--- START ---

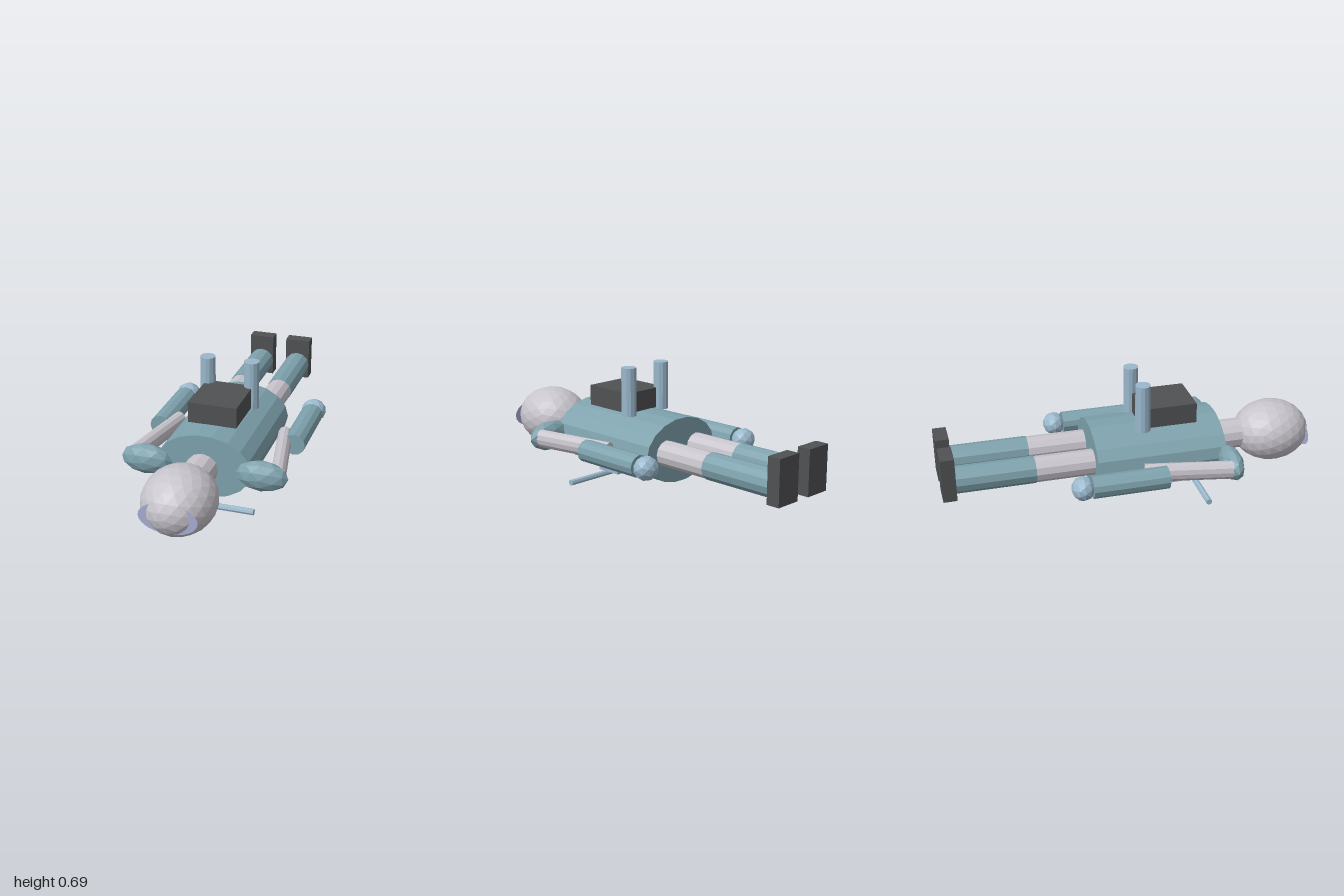
import * as THREE from 'three';

const mat = (color, side = THREE.FrontSide) =>
  new THREE.MeshStandardMaterial({ color, flatShading: true, side });

export function createModel() {
  const model = new THREE.Group();
  model.name = 'lyingFigure';

  const suit = mat(0x7ea2ad);
  const skin = mat(0xc8c4cc);
  const dark = mat(0x505154);
  const metal = mat(0x9ab8cc);
  const visor = mat(0xa8aed6, THREE.DoubleSide);

  const add = (name, geometry, material, x, y, z) => {
    const mesh = new THREE.Mesh(geometry, material);
    mesh.name = name;
    mesh.position.set(x, y, z);
    model.add(mesh);
    return mesh;
  };

  // Elliptical cylinder lying along z, with a vertex on the +x side
  const alongZ = (rx, ry, length, sides) =>
    new THREE.CylinderGeometry(1, 1, length, sides)
      .rotateY(Math.PI / 2).rotateX(Math.PI / 2).scale(rx, ry, 1);

  // Faceted ellipsoid with its pole along z
  const facetBall = (rx, ry, rz, detail) =>
    new THREE.IcosahedronGeometry(1, detail)
      .rotateX(Math.atan(2 / (1 + Math.sqrt(5)))).scale(rx, ry, rz);

  // Body and head
  add('torso', alongZ(0.245, 0.168, 0.68, 18), suit, 0, 0.28, 0.12);
  add('neck', alongZ(0.082, 0.079, 0.13, 12), skin, 0, 0.282, 0.545);
  add('head', facetBall(0.182, 0.163, 0.205, 3), skin, 0, 0.28, 0.795);
  add('crownDisc', new THREE.CircleGeometry(1, 24).scale(0.145, 0.08, 1), visor, 0, 0.268, 0.96);

  // Back box, chest plate and crossbar
  add('backBox', new THREE.BoxGeometry(0.252, 0.107, 0.29), dark, 0, 0.498, 0.183);
  add('chestPlate', new THREE.BoxGeometry(0.163, 0.02, 0.145), metal, 0, 0.085, 0.243);
  add('crossbar', new THREE.CylinderGeometry(0.0165, 0.0165, 0.47, 8).rotateZ(Math.PI / 2),
    metal, 0, 0.0165, 0.378);

  for (const [side, s] of [['left', 1], ['right', -1]]) {
    // Upright tube on the back
    add(side + 'Tube', new THREE.CylinderGeometry(0.04, 0.04, 0.253, 12), metal, s * 0.117, 0.561, 0.042);

    // Leg
    add(side + 'Thigh', alongZ(0.068, 0.067, 0.31, 12), skin, s * 0.11, 0.283, -0.37);
    add(side + 'Shin', alongZ(0.071, 0.07, 0.405, 12), suit, s * 0.11, 0.283, -0.7275);
    add(side + 'Foot', new THREE.BoxGeometry(0.14, 0.233, 0.07), dark, s * 0.11, 0.317, -0.965);

    // Arm
    add(side + 'Shoulder', facetBall(0.133, 0.08, 0.057, 1), suit, s * 0.298, 0.28, 0.464);
    const upperArm = add(side + 'UpperArm', alongZ(0.038, 0.049, 0.45, 12), skin, s * 0.333, 0.282, 0.226);
    upperArm.rotation.y = s * 0.19;
    add(side + 'Forearm', alongZ(0.059, 0.057, 0.39, 12), suit, s * 0.362, 0.283, -0.09);
    add(side + 'Hand', facetBall(0.067, 0.062, 0.06, 1), metal, s * 0.361, 0.283, -0.33);
  }
  return model;
}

--- END ---

## BRIEF
There is one span to return: the line holding "add(side + 'Tube', new" and every line after it through the end of the listing above; please give it exactly and add nothing.

## EXERCISE ANSWER
    add(side + 'Tube', new THREE.CylinderGeometry(0.04, 0.04, 0.253, 12), metal, s * 0.117, 0.561, 0.042);

    // Leg
    add(side + 'Thigh', alongZ(0.068, 0.067, 0.31, 12), skin, s * 0.11, 0.283, -0.37);
    add(side + 'Shin', alongZ(0.071, 0.07, 0.405, 12), suit, s * 0.11, 0.283, -0.7275);
    add(side + 'Foot', new THREE.BoxGeometry(0.14, 0.233, 0.07), dark, s * 0.11, 0.317, -0.965);

    // Arm
    add(side + 'Shoulder', facetBall(0.133, 0.08, 0.057, 1), suit, s * 0.298, 0.28, 0.464);
    const upperArm = add(side + 'UpperArm', alongZ(0.038, 0.049, 0.45, 12), skin, s * 0.333, 0.282, 0.226);
    upperArm.rotation.y = s * 0.19;
    add(side + 'Forearm', alongZ(0.059, 0.057, 0.39, 12), suit, s * 0.362, 0.283, -0.09);
    add(side + 'Hand', facetBall(0.067, 0.062, 0.06, 1), metal, s * 0.361, 0.283, -0.33);
  }
  return model;
}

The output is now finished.